# STORED DATA:
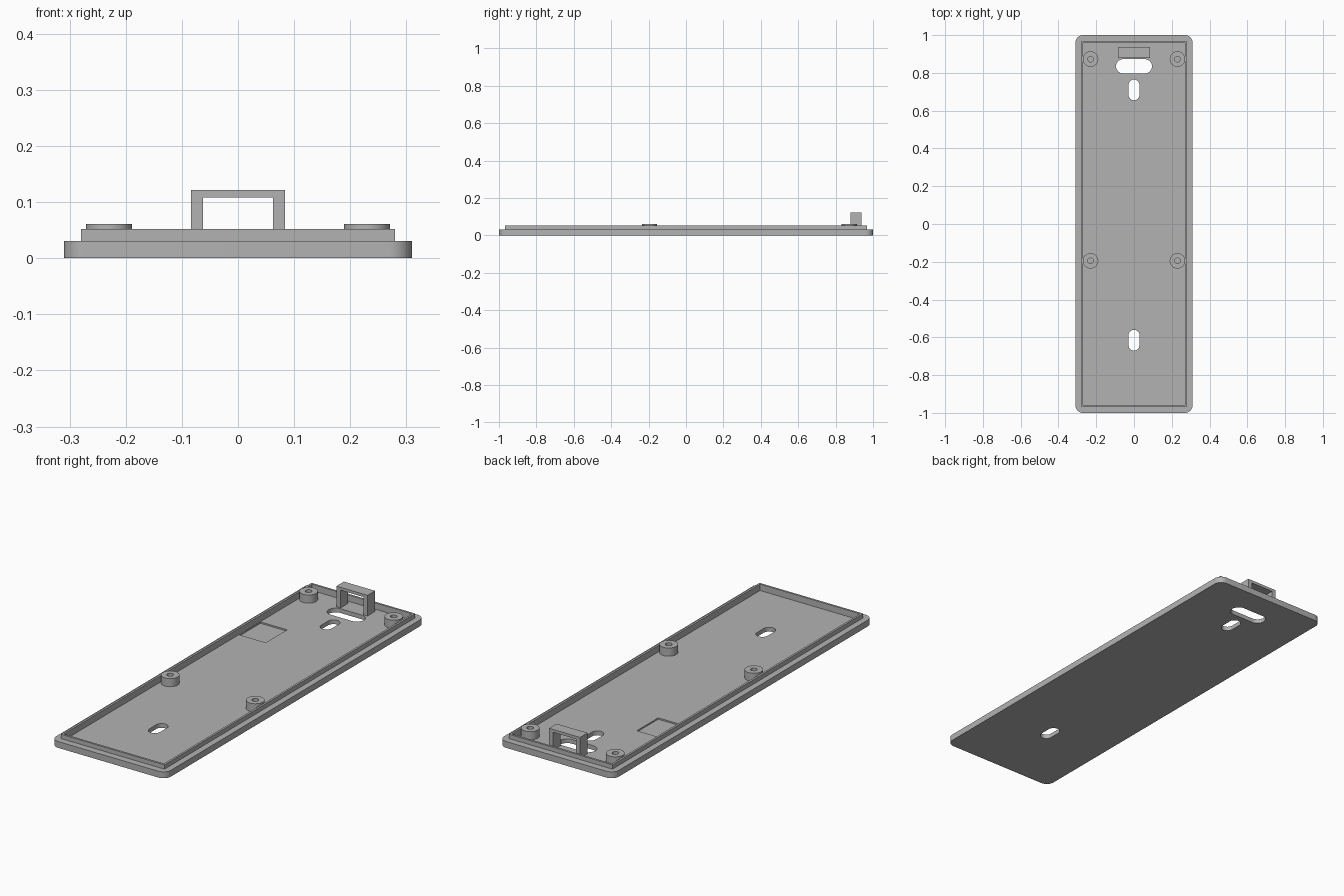
import bpy
import bmesh
import math

if "Cube" in bpy.data.objects:
    bpy.data.objects.remove(bpy.data.objects["Cube"], do_unlink=True)

grey = bpy.data.materials.new("plain grey")
grey.use_nodes = True
GREY = (0.45, 0.45, 0.45, 1)
grey.diffuse_color = GREY
grey.node_tree.nodes["Principled BSDF"].inputs["Base Color"].default_value = GREY

FLOOR, LEDGE, RIM_TOP, POST_TOP = 0.021, 0.031, 0.052, 0.061


def rounded_outline(cx, cy, hx, hy, r, steps=10):
    """Corner points of a rounded rectangle, counter-clockwise."""
    if r == 0:
        return [(cx + sx * hx, cy + sy * hy)
                for sx, sy in ((1, 1), (-1, 1), (-1, -1), (1, -1))]
    points = []
    for quarter, (sx, sy) in enumerate(((1, 1), (-1, 1), (-1, -1), (1, -1))):
        for i in range(steps + 1):
            a = (quarter + i / steps) * math.pi / 2
            points.append((cx + sx * (hx - r) + r * math.cos(a),
                           cy + sy * (hy - r) + r * math.sin(a)))
    return points


def prism(name, centre, half, z0, z1, r=0.0):
    """Upright slab, slot or disc, depending on the corner radius."""
    bm = bmesh.new()
    verts = [bm.verts.new((x, y, z0)) for x, y in rounded_outline(*centre, *half, r)]
    bmesh.ops.remove_doubles(bm, verts=verts, dist=0.0001)
    face = bm.faces.new([v for v in verts if v.is_valid])
    top = bmesh.ops.extrude_face_region(bm, geom=[face])["geom"]
    bmesh.ops.translate(bm, vec=(0, 0, z1 - z0),
                        verts=[g for g in top if isinstance(g, bmesh.types.BMVert)])
    bmesh.ops.recalc_face_normals(bm, faces=bm.faces)
    mesh = bpy.data.meshes.new(name)
    bm.to_mesh(mesh)
    bm.free()
    mesh.materials.append(grey)
    obj = bpy.data.objects.new(name, mesh)
    bpy.context.collection.objects.link(obj)
    return obj


def select(obj):
    bpy.ops.object.select_all(action="DESELECT")
    obj.select_set(True)
    bpy.context.view_layer.objects.active = obj


def combine(obj, other, operation="DIFFERENCE"):
    select(obj)
    mod = obj.modifiers.new("cut", "BOOLEAN")
    mod.operation, mod.solver, mod.object = operation, "EXACT", other
    bpy.ops.object.modifier_apply(modifier=mod.name)
    bpy.data.objects.remove(other, do_unlink=True)


def smooth(obj):
    select(obj)
    bpy.ops.object.shade_smooth_by_angle(angle=math.radians(30))


# Base plate with a raised lip around a shallow tray
base = prism("base_plate", (0, 0), (0.31, 1), 0, LEDGE, 0.04)
combine(base, prism("lip", (0, 0), (0.28, 0.967), 0.01, RIM_TOP), "UNION")
combine(base, prism("tray_cutter", (0, 0), (0.27, 0.957), FLOOR, 0.1))

# Shallow pocket in the tray floor beside the lip
combine(base, prism("pocket_cutter", (-0.197, 0.475), (0.072, 0.082), 0.014, 0.1))

# Mounting slots: one wide cable slot and two upright screw slots
for centre, half, r in (((0, 0.835), (0.095, 0.038), 0.038),
                        ((0, 0.71), (0.029, 0.055), 0.029),
                        ((0, -0.615), (0.029, 0.055), 0.029)):
    combine(base, prism("slot_cutter", centre, half, -0.1, 0.1, r))
smooth(base)

# Four hollow screw posts
for side, x in (("right", -0.23), ("left", 0.23)):
    for end, y in (("front", -0.195), ("back", 0.873)):
        post = prism(f"{end}_{side}_post", (x, y), (0.041, 0.041),
                     FLOOR - 0.003, POST_TOP, 0.041)
        combine(post, prism("screw_cutter", (x, y), (0.015, 0.015), FLOOR, 0.1, 0.015))
        smooth(post)

# Cable bracket: an upright arch behind the wide slot
bracket = prism("cable_bracket", (0, 0.908), (0.084, 0.029), FLOOR - 0.003, 0.122)
combine(bracket, prism("arch_cutter", (0, 0.908), (0.062, 0.1), 0, 0.108))
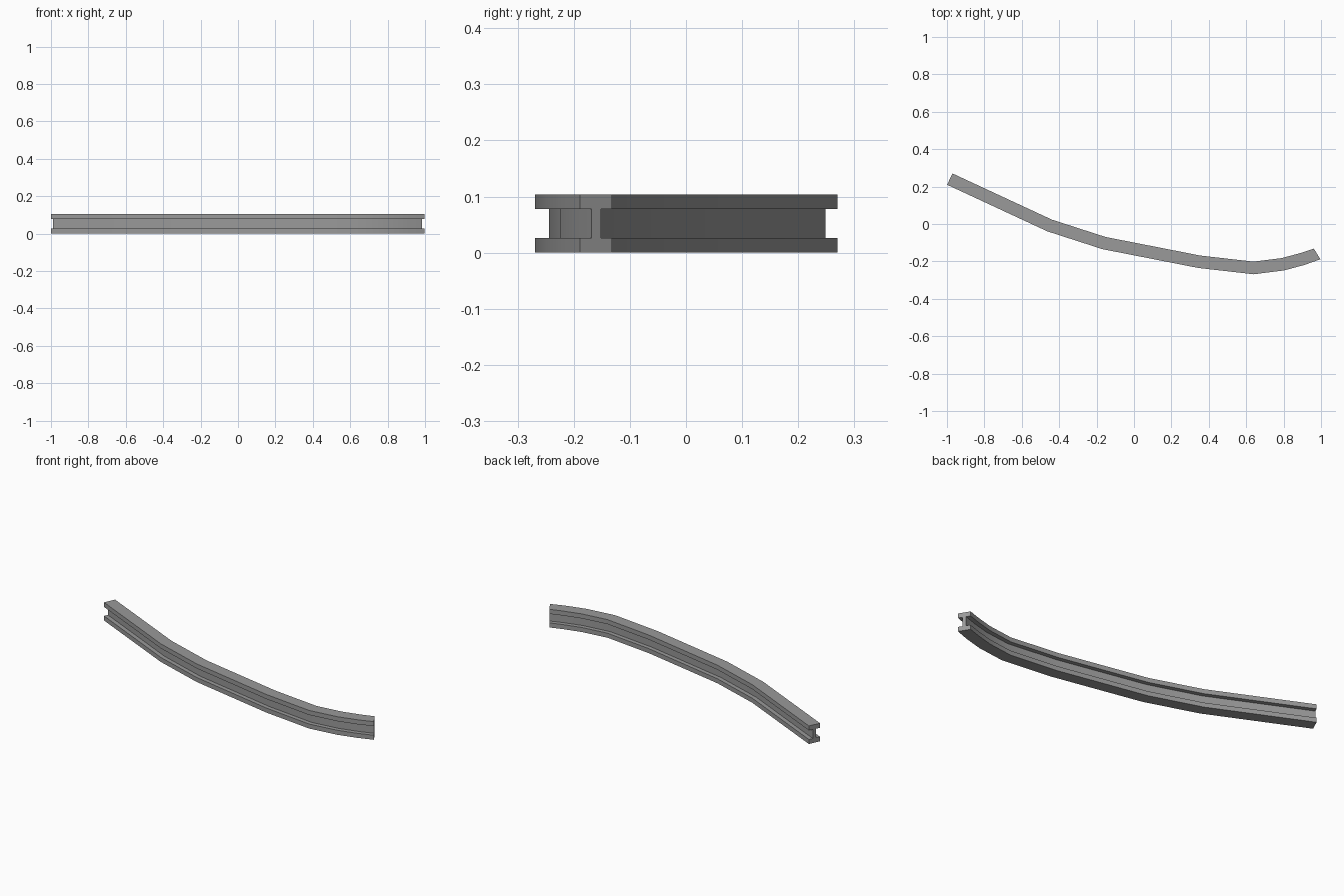
import bpy
import bmesh
from mathutils import Vector

cube = bpy.data.objects.get("Cube")
if cube:
    bpy.data.objects.remove(cube, do_unlink=True)

# Beam centre line and I-section sizes
PATH = [Vector(p) for p in (
    (-0.985, 0.24), (-0.451, -0.008), (-0.16, -0.102), (0.35, -0.202),
    (0.64, -0.235), (0.797, -0.215), (0.901, -0.187), (0.979, -0.16))]
HALF_FLANGE, HALF_WEB = 0.0335, 0.0095
HEIGHT, FLANGE = 0.104, 0.026
END_TANGENT = Vector((0.85, 0.527)).normalized()


def i_section():
    """Closed I outline as (sideways, height) pairs."""
    side = [(HALF_FLANGE, 0), (HALF_FLANGE, FLANGE), (HALF_WEB, FLANGE),
            (HALF_WEB, HEIGHT - FLANGE), (HALF_FLANGE, HEIGHT - FLANGE),
            (HALF_FLANGE, HEIGHT)]
    return side + [(-s, z) for s, z in reversed(side)]


def mitre(i):
    """Sideways offset direction at a path point, lengthened at bends."""
    if i == len(PATH) - 1:
        t = END_TANGENT
        return Vector((-t.y, t.x))
    after = (PATH[i + 1] - PATH[i]).normalized()
    before = (PATH[i] - PATH[i - 1]).normalized() if i else after
    t = (before + after).normalized()
    return Vector((-t.y, t.x)) / t.dot(after)


# Steel colour
steel = bpy.data.materials.new("steel_grey")
steel.use_nodes = True
colour = (0.32, 0.32, 0.32, 1)
steel.diffuse_color = colour
steel.node_tree.nodes["Principled BSDF"].inputs["Base Color"].default_value = colour

# Sweep the section along the path
bm = bmesh.new()
rings = []
for i, p in enumerate(PATH):
    n = mitre(i)
    rings.append([bm.verts.new((p.x + n.x * s, p.y + n.y * s, z))
                  for s, z in i_section()])
for a, b in zip(rings, rings[1:]):
    for k in range(len(a)):
        j = (k + 1) % len(a)
        bm.faces.new((a[k], a[j], b[j], b[k]))

# Close both ends
bm.faces.new(rings[0])
bm.faces.new(rings[-1])
bmesh.ops.recalc_face_normals(bm, faces=bm.faces)

mesh = bpy.data.meshes.new("curved_beam")
bm.to_mesh(mesh)
bm.free()
mesh.materials.append(steel)
beam = bpy.data.objects.new("curved_beam", mesh)
bpy.context.collection.objects.link(beam)

# Smooth along the bend, crisp at the flange edges
bpy.ops.object.select_all(action="DESELECT")
beam.select_set(True)
bpy.context.view_layer.objects.active = beam
bpy.ops.object.shade_smooth_by_angle(angle=0.52)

# WHAT THE TASK REQUIRES:
From the data above, reproduce word for word the lines running from the line with "# Beam centre line and I-section sizes" to the line with "steel.diffuse_color = colour", ends included.

# ANSWER SECTION:
# Beam centre line and I-section sizes
PATH = [Vector(p) for p in (
    (-0.985, 0.24), (-0.451, -0.008), (-0.16, -0.102), (0.35, -0.202),
    (0.64, -0.235), (0.797, -0.215), (0.901, -0.187), (0.979, -0.16))]
HALF_FLANGE, HALF_WEB = 0.0335, 0.0095
HEIGHT, FLANGE = 0.104, 0.026
END_TANGENT = Vector((0.85, 0.527)).normalized()


def i_section():
    """Closed I outline as (sideways, height) pairs."""
    side = [(HALF_FLANGE, 0), (HALF_FLANGE, FLANGE), (HALF_WEB, FLANGE),
            (HALF_WEB, HEIGHT - FLANGE), (HALF_FLANGE, HEIGHT - FLANGE),
            (HALF_FLANGE, HEIGHT)]
    return side + [(-s, z) for s, z in reversed(side)]


def mitre(i):
    """Sideways offset direction at a path point, lengthened at bends."""
    if i == len(PATH) - 1:
        t = END_TANGENT
        return Vector((-t.y, t.x))
    after = (PATH[i + 1] - PATH[i]).normalized()
    before = (PATH[i] - PATH[i - 1]).normalized() if i else after
    t = (before + after).normalized()
    return Vector((-t.y, t.x)) / t.dot(after)


# Steel colour
steel = bpy.data.materials.new("steel_grey")
steel.use_nodes = True
colour = (0.32, 0.32, 0.32, 1)
steel.diffuse_color = colour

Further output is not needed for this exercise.